Work to be completed:
Begin at the top of the records below and return each line exactly through the line with "(.28, .935), (0, .915)]". Skip pictures.

Records for the task:
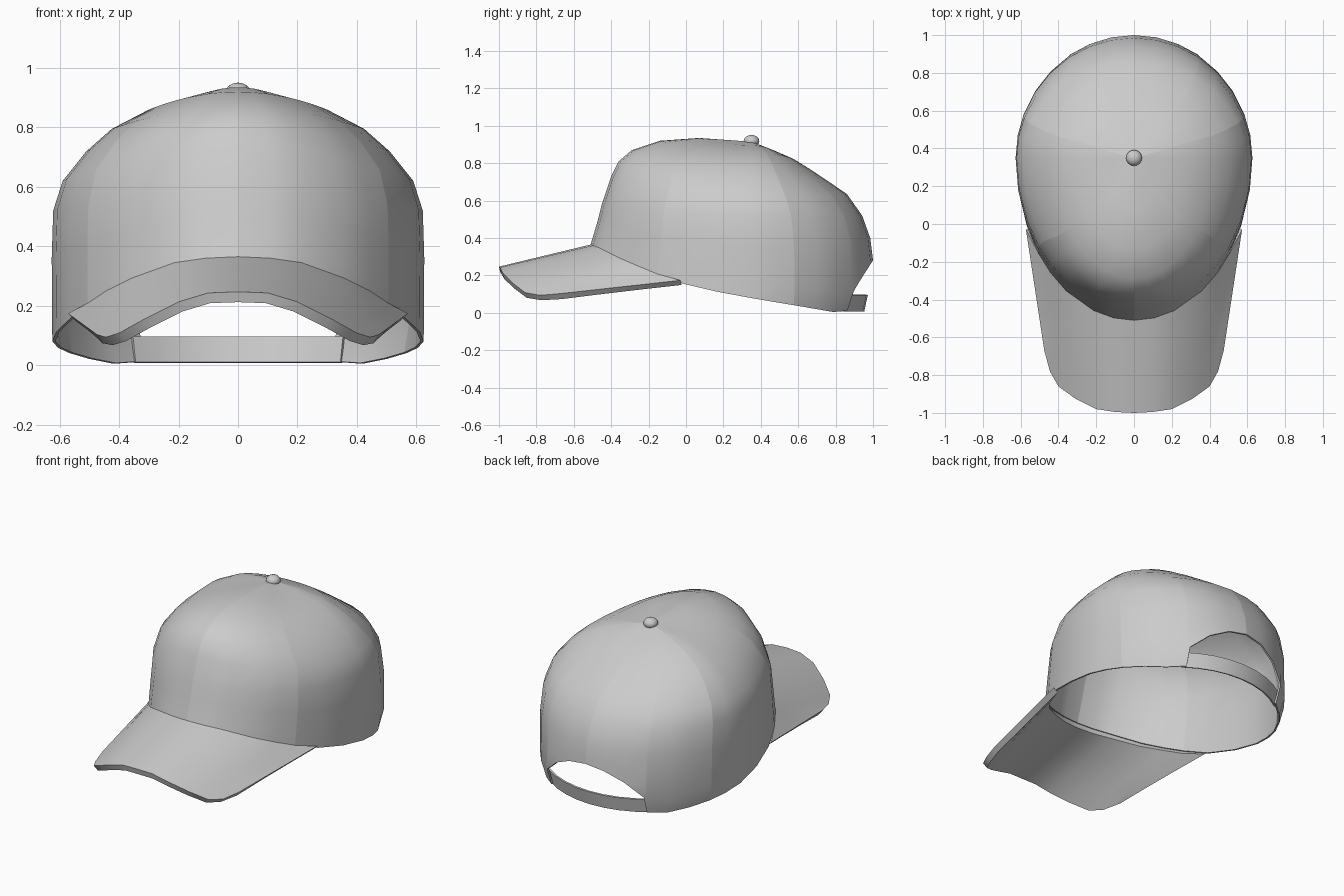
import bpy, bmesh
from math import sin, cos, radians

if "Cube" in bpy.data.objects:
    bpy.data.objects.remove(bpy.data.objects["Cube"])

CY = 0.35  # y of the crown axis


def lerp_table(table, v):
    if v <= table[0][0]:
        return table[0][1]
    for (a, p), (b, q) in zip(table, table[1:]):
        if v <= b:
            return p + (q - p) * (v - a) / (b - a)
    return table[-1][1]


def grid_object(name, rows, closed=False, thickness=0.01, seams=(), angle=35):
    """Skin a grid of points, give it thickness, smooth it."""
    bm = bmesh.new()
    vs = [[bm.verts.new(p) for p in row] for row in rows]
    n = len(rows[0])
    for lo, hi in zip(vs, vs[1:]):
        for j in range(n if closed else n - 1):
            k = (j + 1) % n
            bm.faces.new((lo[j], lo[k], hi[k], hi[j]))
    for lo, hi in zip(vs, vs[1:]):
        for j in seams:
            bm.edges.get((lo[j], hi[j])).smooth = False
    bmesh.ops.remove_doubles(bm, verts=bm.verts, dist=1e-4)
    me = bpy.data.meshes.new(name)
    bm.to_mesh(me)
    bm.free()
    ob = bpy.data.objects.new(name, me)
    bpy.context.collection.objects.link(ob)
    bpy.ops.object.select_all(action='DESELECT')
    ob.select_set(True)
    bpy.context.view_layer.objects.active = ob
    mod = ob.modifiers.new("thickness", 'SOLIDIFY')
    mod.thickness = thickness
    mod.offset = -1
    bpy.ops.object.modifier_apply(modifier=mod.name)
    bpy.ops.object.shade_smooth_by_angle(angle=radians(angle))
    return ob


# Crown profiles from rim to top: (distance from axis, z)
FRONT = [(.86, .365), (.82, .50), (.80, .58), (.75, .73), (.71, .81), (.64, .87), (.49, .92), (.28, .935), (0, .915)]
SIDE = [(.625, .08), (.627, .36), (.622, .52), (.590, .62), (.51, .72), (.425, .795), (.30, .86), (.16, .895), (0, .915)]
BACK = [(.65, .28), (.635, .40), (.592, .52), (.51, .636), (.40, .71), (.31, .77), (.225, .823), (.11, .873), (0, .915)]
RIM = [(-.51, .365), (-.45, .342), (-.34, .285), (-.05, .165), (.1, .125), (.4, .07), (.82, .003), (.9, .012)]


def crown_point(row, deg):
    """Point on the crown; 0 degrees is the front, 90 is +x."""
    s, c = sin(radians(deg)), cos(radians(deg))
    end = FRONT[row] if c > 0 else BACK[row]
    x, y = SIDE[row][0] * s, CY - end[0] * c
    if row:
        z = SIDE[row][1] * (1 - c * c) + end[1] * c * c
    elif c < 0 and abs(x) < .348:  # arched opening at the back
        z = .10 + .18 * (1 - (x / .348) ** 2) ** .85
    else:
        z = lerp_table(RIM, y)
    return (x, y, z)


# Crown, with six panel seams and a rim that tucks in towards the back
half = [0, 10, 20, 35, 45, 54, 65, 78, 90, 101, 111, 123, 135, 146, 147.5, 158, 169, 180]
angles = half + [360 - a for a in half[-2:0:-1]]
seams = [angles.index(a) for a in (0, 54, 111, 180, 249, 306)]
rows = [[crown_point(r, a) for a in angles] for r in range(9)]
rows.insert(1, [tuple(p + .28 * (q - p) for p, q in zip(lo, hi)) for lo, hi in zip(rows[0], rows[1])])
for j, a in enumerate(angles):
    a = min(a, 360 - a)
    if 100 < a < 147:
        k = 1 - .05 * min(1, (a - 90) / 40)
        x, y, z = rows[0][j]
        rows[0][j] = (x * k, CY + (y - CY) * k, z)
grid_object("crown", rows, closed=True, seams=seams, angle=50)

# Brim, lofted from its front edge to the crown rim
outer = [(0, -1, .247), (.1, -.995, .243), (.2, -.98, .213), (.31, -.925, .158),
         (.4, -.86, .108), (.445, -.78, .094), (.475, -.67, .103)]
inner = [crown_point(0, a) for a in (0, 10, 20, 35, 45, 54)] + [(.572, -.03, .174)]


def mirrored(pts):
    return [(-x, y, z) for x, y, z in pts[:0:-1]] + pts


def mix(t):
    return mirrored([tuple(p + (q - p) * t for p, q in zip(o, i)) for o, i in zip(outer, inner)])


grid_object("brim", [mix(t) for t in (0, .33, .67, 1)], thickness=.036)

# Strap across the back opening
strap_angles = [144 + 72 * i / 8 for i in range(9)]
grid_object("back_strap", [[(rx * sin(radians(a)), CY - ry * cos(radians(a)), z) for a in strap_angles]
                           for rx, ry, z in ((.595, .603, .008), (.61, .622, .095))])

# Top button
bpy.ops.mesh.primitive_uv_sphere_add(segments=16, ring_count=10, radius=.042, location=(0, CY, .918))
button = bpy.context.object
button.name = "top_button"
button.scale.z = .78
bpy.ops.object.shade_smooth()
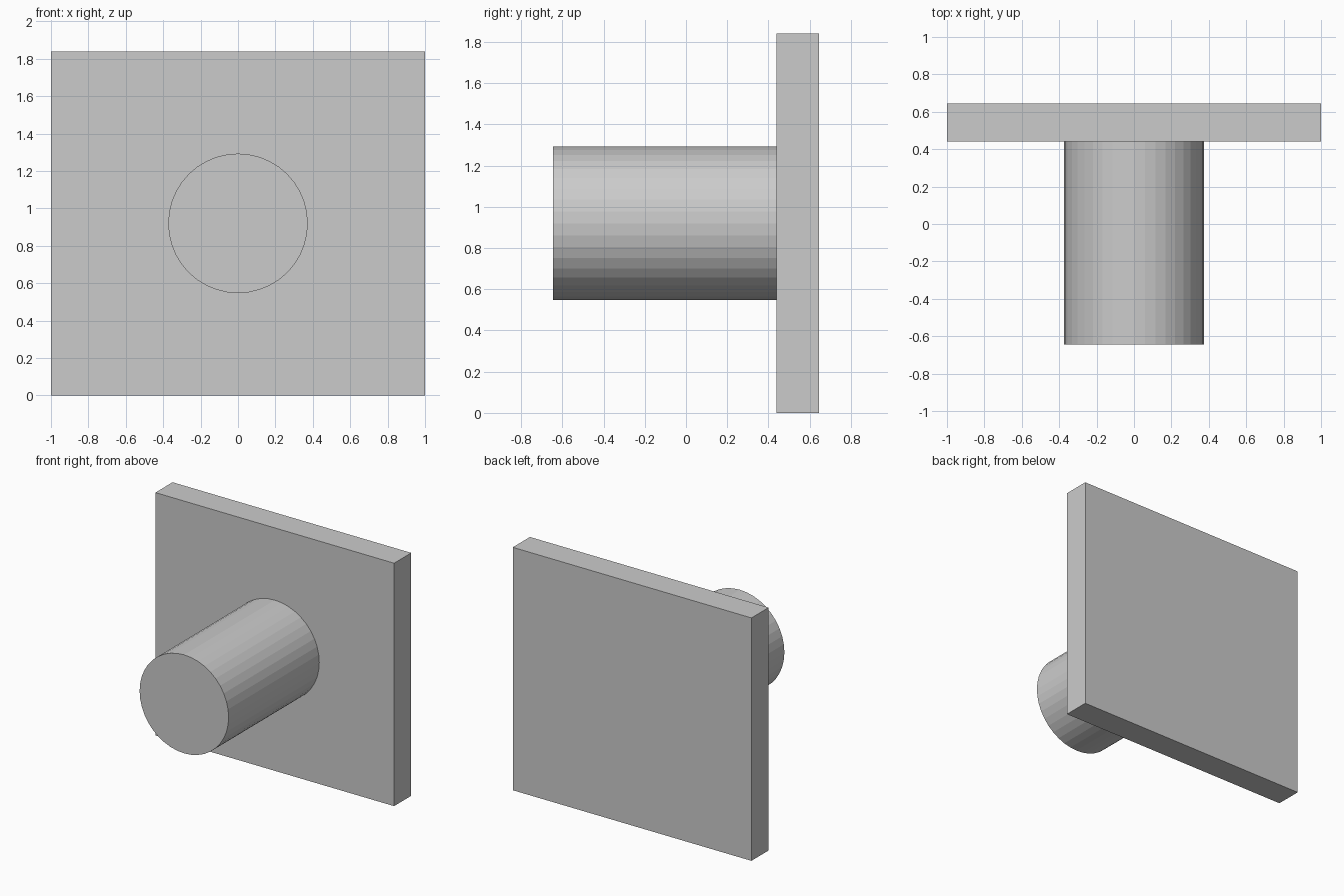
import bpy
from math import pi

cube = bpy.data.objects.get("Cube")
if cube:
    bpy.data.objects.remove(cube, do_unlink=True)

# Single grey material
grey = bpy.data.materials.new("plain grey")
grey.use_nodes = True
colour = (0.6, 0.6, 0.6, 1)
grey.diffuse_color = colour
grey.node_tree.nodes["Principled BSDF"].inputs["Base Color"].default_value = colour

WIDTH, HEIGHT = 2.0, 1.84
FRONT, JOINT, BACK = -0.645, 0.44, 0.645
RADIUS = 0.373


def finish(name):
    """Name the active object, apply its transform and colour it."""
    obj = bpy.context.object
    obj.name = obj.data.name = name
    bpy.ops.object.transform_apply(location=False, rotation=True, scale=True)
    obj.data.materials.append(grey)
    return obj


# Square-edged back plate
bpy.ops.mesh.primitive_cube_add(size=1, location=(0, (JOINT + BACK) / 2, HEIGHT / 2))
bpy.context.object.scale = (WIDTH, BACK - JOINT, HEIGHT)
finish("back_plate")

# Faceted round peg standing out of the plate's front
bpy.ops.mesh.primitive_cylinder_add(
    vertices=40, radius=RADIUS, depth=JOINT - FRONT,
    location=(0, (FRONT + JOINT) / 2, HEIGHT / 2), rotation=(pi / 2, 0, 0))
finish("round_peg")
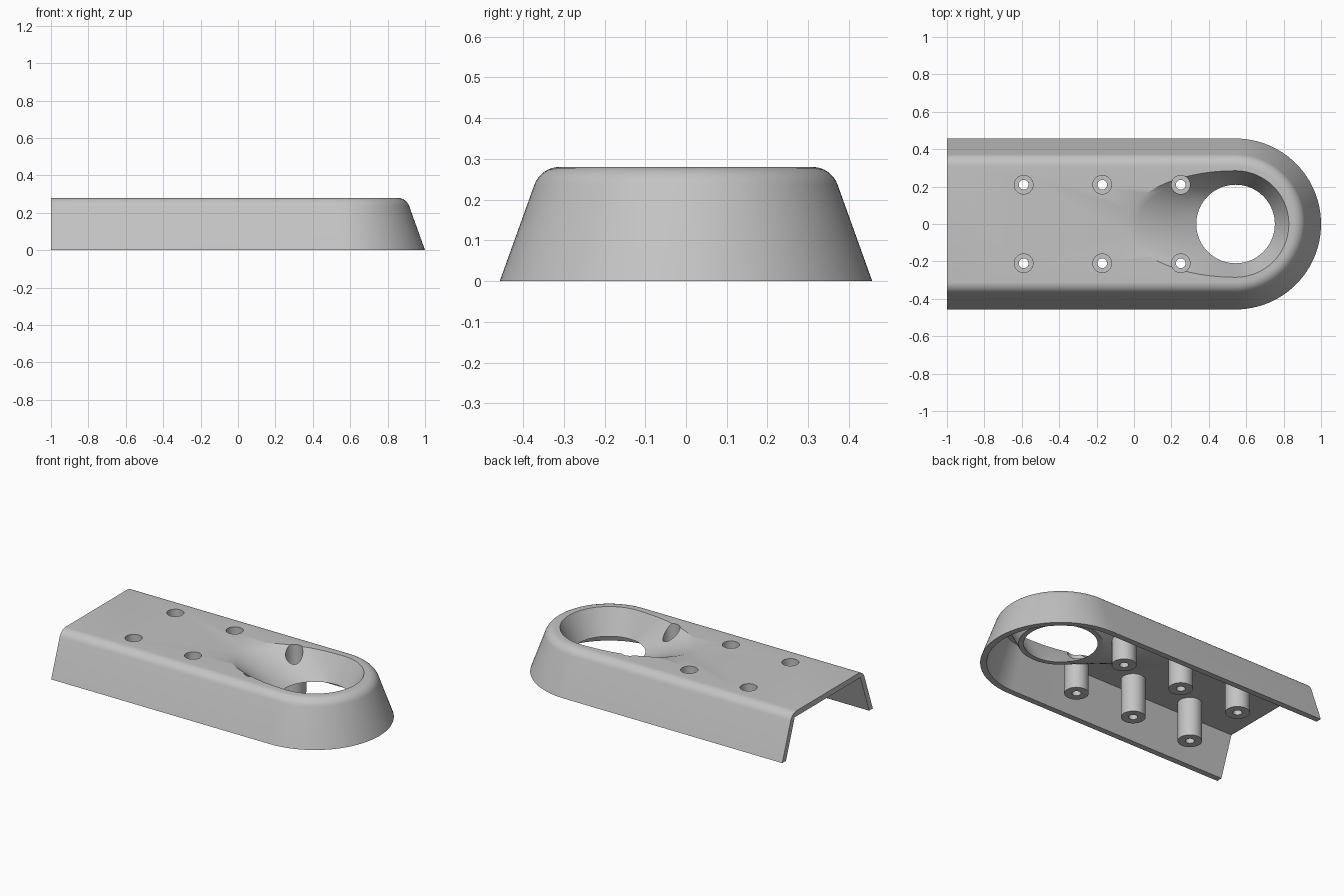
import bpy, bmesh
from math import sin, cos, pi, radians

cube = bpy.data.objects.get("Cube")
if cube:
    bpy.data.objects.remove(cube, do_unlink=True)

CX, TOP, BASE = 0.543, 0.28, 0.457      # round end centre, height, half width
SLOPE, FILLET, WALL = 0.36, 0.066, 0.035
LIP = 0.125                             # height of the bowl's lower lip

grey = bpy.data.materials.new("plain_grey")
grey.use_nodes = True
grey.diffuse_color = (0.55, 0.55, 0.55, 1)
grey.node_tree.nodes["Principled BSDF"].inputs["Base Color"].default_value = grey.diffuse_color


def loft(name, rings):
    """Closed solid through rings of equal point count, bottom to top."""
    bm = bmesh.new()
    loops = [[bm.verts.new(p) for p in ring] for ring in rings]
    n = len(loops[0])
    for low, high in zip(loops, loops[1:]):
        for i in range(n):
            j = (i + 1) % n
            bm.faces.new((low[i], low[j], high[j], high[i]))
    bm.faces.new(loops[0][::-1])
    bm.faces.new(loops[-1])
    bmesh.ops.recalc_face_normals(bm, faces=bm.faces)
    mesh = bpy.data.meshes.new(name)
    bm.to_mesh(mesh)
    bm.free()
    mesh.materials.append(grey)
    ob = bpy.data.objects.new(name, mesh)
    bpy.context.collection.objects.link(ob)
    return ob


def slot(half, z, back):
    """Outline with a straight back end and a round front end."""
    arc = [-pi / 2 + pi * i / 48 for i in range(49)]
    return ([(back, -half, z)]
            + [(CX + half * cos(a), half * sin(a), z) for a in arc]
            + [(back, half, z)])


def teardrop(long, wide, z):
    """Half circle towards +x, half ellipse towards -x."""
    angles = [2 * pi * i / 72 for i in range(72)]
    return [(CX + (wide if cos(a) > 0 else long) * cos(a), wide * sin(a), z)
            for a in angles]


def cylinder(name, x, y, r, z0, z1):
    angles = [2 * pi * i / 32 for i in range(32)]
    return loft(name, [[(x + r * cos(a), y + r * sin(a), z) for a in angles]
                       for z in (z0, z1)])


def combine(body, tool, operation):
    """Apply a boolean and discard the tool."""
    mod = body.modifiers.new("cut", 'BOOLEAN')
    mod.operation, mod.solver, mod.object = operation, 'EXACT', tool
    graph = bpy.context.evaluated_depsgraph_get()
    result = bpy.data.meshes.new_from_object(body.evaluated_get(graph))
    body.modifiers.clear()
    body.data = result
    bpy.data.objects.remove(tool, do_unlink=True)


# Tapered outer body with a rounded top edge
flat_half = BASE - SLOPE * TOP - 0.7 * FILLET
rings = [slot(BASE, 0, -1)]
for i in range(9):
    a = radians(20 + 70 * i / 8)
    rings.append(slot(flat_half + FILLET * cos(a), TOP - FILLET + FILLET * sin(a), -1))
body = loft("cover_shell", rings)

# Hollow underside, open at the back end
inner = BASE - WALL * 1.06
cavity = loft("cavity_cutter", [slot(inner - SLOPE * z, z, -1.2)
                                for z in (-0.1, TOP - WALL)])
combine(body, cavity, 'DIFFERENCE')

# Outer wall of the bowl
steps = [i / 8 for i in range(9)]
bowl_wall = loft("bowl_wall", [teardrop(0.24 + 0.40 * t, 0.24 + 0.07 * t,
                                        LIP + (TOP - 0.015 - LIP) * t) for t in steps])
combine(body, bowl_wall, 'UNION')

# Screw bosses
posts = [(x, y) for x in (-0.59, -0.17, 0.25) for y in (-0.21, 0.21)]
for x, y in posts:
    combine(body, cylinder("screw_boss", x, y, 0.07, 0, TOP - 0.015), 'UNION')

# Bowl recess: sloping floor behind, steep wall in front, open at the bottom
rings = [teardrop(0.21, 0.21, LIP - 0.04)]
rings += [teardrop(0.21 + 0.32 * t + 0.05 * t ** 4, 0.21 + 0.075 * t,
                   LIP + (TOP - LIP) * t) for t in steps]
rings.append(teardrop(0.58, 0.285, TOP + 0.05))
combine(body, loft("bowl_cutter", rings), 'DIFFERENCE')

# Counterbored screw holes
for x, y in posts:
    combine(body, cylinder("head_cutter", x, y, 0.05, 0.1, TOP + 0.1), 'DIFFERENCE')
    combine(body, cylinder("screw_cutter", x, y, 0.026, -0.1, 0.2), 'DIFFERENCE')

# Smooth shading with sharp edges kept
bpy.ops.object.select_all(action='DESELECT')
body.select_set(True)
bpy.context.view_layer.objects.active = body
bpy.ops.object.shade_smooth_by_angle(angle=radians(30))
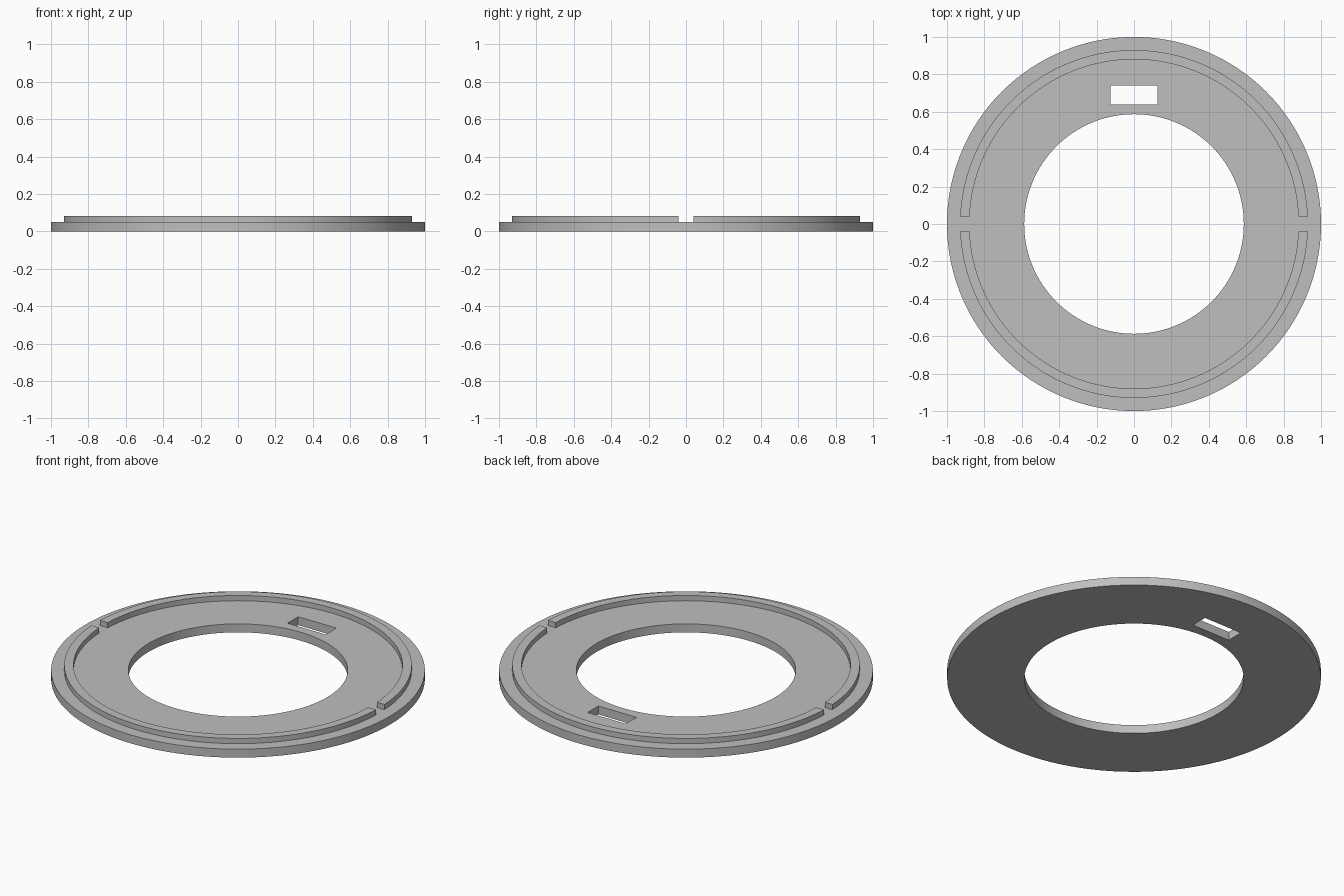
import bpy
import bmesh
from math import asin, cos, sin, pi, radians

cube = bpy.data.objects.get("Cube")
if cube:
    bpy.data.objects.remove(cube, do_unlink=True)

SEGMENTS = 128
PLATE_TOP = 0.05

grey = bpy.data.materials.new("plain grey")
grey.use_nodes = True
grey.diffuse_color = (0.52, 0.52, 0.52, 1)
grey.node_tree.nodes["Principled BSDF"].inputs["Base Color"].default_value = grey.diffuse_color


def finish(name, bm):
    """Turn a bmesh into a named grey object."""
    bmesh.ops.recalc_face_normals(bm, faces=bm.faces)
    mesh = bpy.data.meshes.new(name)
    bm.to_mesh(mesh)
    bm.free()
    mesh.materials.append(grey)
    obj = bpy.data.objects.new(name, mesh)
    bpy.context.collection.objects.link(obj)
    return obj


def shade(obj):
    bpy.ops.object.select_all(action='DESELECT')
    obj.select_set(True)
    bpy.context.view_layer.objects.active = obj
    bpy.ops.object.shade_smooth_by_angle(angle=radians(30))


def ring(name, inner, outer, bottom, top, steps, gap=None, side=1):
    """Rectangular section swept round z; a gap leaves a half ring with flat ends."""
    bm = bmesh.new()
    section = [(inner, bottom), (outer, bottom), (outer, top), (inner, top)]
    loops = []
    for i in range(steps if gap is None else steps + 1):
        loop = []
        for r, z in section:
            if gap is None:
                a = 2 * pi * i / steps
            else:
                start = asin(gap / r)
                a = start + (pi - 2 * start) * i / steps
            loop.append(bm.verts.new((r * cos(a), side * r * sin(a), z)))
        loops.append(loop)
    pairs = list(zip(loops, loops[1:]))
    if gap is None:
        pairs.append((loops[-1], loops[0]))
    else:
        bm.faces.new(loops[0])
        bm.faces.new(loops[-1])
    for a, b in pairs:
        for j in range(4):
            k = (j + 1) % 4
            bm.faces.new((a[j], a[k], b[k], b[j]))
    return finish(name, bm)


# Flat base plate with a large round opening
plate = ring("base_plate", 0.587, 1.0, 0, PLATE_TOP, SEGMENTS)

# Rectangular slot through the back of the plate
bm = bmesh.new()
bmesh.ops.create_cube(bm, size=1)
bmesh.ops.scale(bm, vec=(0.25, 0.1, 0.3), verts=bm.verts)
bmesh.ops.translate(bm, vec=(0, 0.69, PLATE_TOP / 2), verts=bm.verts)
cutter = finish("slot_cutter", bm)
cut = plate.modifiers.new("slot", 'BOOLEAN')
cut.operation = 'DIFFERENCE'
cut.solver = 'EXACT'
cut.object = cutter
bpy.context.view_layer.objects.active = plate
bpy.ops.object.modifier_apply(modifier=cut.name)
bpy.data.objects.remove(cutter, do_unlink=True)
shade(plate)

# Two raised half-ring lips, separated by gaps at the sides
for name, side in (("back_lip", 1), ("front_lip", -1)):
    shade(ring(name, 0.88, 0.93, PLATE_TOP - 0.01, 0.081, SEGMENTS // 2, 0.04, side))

Written reply:
import bpy, bmesh
from math import sin, cos, radians

if "Cube" in bpy.data.objects:
    bpy.data.objects.remove(bpy.data.objects["Cube"])

CY = 0.35  # y of the crown axis


def lerp_table(table, v):
    if v <= table[0][0]:
        return table[0][1]
    for (a, p), (b, q) in zip(table, table[1:]):
        if v <= b:
            return p + (q - p) * (v - a) / (b - a)
    return table[-1][1]


def grid_object(name, rows, closed=False, thickness=0.01, seams=(), angle=35):
    """Skin a grid of points, give it thickness, smooth it."""
    bm = bmesh.new()
    vs = [[bm.verts.new(p) for p in row] for row in rows]
    n = len(rows[0])
    for lo, hi in zip(vs, vs[1:]):
        for j in range(n if closed else n - 1):
            k = (j + 1) % n
            bm.faces.new((lo[j], lo[k], hi[k], hi[j]))
    for lo, hi in zip(vs, vs[1:]):
        for j in seams:
            bm.edges.get((lo[j], hi[j])).smooth = False
    bmesh.ops.remove_doubles(bm, verts=bm.verts, dist=1e-4)
    me = bpy.data.meshes.new(name)
    bm.to_mesh(me)
    bm.free()
    ob = bpy.data.objects.new(name, me)
    bpy.context.collection.objects.link(ob)
    bpy.ops.object.select_all(action='DESELECT')
    ob.select_set(True)
    bpy.context.view_layer.objects.active = ob
    mod = ob.modifiers.new("thickness", 'SOLIDIFY')
    mod.thickness = thickness
    mod.offset = -1
    bpy.ops.object.modifier_apply(modifier=mod.name)
    bpy.ops.object.shade_smooth_by_angle(angle=radians(angle))
    return ob


# Crown profiles from rim to top: (distance from axis, z)
FRONT = [(.86, .365), (.82, .50), (.80, .58), (.75, .73), (.71, .81), (.64, .87), (.49, .92), (.28, .935), (0, .915)]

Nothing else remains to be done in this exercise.